Directed by Arthur Hiller
Starring: Ryan O’Neal, Ali MacGraw, John Marley, Ray Milland
“Love Story” as a title is projecting an impression of itself as the 101 of romance, a literary portrait, and whether one sees this as the pinnacle of its pin-holed genre is down to whether you buy into complexity being spurned for a lineated, easy-beaten path. Even the strengths of “Love Story” detract from the modesty of the patent-like setup. Spearheaded by one of the most rousing, iconic film scores, the accompaniment is utilised rashly, with a primary intention to manipulate the slightness of the film’s themes and plug them with an aesthetic sense of grandeur. Even at its most wrenchingly sour the dramatic force of the film is weary, since it permanently appears to be working to finalise its characters' uncertainties and encourage universal acceptance of fate. “Love Story” is constantly delivering on Shakespearian elements of romance and tragedy, but without making any of its characters daring or interesting enough, extinguishing what it enflames almost in fear of making its audience uncomfortable for ten minutes.
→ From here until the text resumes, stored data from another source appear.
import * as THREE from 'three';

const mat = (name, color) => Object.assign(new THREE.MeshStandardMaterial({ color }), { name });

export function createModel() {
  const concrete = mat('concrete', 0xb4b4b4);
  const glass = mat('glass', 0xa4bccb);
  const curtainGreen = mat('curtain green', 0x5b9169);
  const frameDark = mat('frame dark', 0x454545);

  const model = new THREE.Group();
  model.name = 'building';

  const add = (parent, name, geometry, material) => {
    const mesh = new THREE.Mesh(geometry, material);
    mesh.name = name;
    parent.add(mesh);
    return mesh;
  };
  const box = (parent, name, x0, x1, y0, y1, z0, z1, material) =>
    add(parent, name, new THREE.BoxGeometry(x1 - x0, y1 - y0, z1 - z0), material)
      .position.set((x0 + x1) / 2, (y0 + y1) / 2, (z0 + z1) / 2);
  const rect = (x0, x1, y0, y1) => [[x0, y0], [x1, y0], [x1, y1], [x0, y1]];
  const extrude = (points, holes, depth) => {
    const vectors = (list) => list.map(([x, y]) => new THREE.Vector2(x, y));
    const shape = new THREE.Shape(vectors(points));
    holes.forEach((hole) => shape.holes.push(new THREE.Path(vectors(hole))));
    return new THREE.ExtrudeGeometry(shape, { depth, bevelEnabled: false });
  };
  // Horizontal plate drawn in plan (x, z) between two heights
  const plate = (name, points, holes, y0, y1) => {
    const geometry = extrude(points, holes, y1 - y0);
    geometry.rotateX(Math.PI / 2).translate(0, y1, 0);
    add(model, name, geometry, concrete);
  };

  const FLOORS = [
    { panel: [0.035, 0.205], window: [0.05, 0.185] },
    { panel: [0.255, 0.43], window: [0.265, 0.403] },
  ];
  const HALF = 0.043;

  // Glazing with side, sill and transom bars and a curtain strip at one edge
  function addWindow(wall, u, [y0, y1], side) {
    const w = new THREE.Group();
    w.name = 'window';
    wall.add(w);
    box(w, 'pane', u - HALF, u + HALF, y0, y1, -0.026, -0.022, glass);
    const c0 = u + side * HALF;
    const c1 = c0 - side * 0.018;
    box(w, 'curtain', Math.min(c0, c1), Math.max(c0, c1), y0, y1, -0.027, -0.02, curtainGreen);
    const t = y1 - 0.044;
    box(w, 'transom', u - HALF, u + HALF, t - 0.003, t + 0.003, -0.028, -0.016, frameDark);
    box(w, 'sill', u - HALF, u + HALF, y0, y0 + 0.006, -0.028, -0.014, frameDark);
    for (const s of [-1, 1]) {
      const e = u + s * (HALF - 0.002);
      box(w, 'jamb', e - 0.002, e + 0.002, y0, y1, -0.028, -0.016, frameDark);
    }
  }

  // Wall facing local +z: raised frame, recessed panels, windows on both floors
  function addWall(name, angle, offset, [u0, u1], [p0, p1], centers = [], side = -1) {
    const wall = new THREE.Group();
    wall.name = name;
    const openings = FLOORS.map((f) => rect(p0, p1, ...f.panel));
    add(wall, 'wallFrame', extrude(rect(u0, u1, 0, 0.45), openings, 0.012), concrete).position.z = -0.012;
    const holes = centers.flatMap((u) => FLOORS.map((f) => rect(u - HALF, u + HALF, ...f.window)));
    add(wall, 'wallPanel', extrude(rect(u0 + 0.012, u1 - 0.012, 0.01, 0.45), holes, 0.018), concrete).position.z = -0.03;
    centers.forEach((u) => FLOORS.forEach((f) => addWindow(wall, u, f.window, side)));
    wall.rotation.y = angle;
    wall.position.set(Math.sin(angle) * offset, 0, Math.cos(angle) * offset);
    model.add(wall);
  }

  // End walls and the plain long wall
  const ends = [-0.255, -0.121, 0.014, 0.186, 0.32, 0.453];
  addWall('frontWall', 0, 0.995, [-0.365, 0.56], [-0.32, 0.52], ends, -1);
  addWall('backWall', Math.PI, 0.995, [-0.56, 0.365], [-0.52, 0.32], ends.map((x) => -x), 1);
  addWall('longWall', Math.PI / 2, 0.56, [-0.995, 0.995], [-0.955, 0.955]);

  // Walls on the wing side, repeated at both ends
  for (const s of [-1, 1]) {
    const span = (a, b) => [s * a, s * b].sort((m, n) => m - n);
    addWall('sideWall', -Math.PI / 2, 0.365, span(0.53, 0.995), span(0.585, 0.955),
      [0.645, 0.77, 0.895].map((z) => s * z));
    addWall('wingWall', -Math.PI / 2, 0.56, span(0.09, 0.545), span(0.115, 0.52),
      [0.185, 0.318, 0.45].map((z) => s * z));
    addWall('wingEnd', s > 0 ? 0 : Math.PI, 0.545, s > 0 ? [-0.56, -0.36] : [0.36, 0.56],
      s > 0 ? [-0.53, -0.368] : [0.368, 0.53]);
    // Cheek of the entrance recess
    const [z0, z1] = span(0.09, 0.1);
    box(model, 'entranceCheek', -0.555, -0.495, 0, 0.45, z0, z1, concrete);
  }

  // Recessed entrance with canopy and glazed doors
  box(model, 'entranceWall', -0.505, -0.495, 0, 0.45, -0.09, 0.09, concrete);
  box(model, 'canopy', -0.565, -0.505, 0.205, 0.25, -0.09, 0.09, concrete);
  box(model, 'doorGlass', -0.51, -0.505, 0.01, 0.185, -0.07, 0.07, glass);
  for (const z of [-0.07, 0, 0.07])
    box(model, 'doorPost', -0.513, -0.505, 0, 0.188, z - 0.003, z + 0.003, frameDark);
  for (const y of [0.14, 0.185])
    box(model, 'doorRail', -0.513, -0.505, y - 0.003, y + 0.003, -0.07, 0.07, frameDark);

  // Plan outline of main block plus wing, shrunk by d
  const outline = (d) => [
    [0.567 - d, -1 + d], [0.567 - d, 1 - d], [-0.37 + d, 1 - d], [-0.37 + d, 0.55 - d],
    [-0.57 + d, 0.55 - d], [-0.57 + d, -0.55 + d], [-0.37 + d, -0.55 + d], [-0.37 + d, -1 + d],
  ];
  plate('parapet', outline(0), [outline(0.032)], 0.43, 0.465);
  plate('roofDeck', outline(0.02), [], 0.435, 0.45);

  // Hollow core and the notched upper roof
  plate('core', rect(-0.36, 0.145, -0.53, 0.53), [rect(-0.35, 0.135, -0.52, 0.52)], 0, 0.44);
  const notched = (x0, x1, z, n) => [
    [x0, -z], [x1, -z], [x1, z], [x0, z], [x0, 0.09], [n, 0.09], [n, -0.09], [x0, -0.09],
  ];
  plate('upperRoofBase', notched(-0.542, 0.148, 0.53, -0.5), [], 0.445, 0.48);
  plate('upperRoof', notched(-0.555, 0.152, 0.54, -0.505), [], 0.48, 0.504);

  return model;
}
The famously spoken tagline of the film, “Love means never having to say you’re sorry”, speaks volumes. The people who cried during “Love Story” more likely did so in the way one would observe homeless, neglected animals on charity ads. The film is designed to collate thoughts about love as fateful and significant into a commonplace collective – of course romance can be tragic, but “Love Story” is willing us to accept its own shallow pool of thought as an honest concession. In the same vein as its characters we’re sucked into a regimental order of cinematic control, indoctrinated into a brand of weeping consumers neutered of senses, unconcerned with real people and real problems. “Love Story” is escapist fare, not in the least unconditional, and therefore somebody somewhere is surely owed an apology.